---------- Extracted information ----------

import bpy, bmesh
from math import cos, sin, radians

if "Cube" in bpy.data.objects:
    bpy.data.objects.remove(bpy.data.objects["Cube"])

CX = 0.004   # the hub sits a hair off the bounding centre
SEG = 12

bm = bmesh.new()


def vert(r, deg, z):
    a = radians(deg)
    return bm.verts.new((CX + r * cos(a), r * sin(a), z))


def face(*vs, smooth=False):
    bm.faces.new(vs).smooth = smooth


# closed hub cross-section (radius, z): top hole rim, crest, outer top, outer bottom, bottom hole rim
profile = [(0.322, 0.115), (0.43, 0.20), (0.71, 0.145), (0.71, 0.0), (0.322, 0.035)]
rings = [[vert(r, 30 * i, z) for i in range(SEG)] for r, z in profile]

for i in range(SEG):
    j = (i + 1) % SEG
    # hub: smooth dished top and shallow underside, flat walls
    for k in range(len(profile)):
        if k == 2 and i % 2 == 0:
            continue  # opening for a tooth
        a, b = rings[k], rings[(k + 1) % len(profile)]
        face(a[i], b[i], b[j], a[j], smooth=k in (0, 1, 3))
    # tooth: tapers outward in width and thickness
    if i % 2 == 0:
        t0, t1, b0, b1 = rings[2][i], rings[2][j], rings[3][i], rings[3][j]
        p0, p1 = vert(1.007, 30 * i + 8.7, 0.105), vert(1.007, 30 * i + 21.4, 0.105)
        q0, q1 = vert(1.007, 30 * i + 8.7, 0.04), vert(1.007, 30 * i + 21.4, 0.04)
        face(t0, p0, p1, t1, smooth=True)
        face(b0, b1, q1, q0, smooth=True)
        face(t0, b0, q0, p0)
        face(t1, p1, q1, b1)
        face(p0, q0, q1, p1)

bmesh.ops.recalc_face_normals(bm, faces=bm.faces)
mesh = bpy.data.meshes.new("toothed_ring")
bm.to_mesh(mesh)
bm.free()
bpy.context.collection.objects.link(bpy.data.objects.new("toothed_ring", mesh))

----------

**Task prompt:** Set down every entry again, exactly as written.

**Result of the exercise:**
import bpy, bmesh
from math import cos, sin, radians

if "Cube" in bpy.data.objects:
    bpy.data.objects.remove(bpy.data.objects["Cube"])

CX = 0.004   # the hub sits a hair off the bounding centre
SEG = 12

bm = bmesh.new()


def vert(r, deg, z):
    a = radians(deg)
    return bm.verts.new((CX + r * cos(a), r * sin(a), z))


def face(*vs, smooth=False):
    bm.faces.new(vs).smooth = smooth


# closed hub cross-section (radius, z): top hole rim, crest, outer top, outer bottom, bottom hole rim
profile = [(0.322, 0.115), (0.43, 0.20), (0.71, 0.145), (0.71, 0.0), (0.322, 0.035)]
rings = [[vert(r, 30 * i, z) for i in range(SEG)] for r, z in profile]

for i in range(SEG):
    j = (i + 1) % SEG
    # hub: smooth dished top and shallow underside, flat walls
    for k in range(len(profile)):
        if k == 2 and i % 2 == 0:
            continue  # opening for a tooth
        a, b = rings[k], rings[(k + 1) % len(profile)]
        face(a[i], b[i], b[j], a[j], smooth=k in (0, 1, 3))
    # tooth: tapers outward in width and thickness
    if i % 2 == 0:
        t0, t1, b0, b1 = rings[2][i], rings[2][j], rings[3][i], rings[3][j]
        p0, p1 = vert(1.007, 30 * i + 8.7, 0.105), vert(1.007, 30 * i + 21.4, 0.105)
        q0, q1 = vert(1.007, 30 * i + 8.7, 0.04), vert(1.007, 30 * i + 21.4, 0.04)
        face(t0, p0, p1, t1, smooth=True)
        face(b0, b1, q1, q0, smooth=True)
        face(t0, b0, q0, p0)
        face(t1, p1, q1, b1)
        face(p0, q0, q1, p1)

bmesh.ops.recalc_face_normals(bm, faces=bm.faces)
mesh = bpy.data.meshes.new("toothed_ring")
bm.to_mesh(mesh)
bm.free()
bpy.context.collection.objects.link(bpy.data.objects.new("toothed_ring", mesh))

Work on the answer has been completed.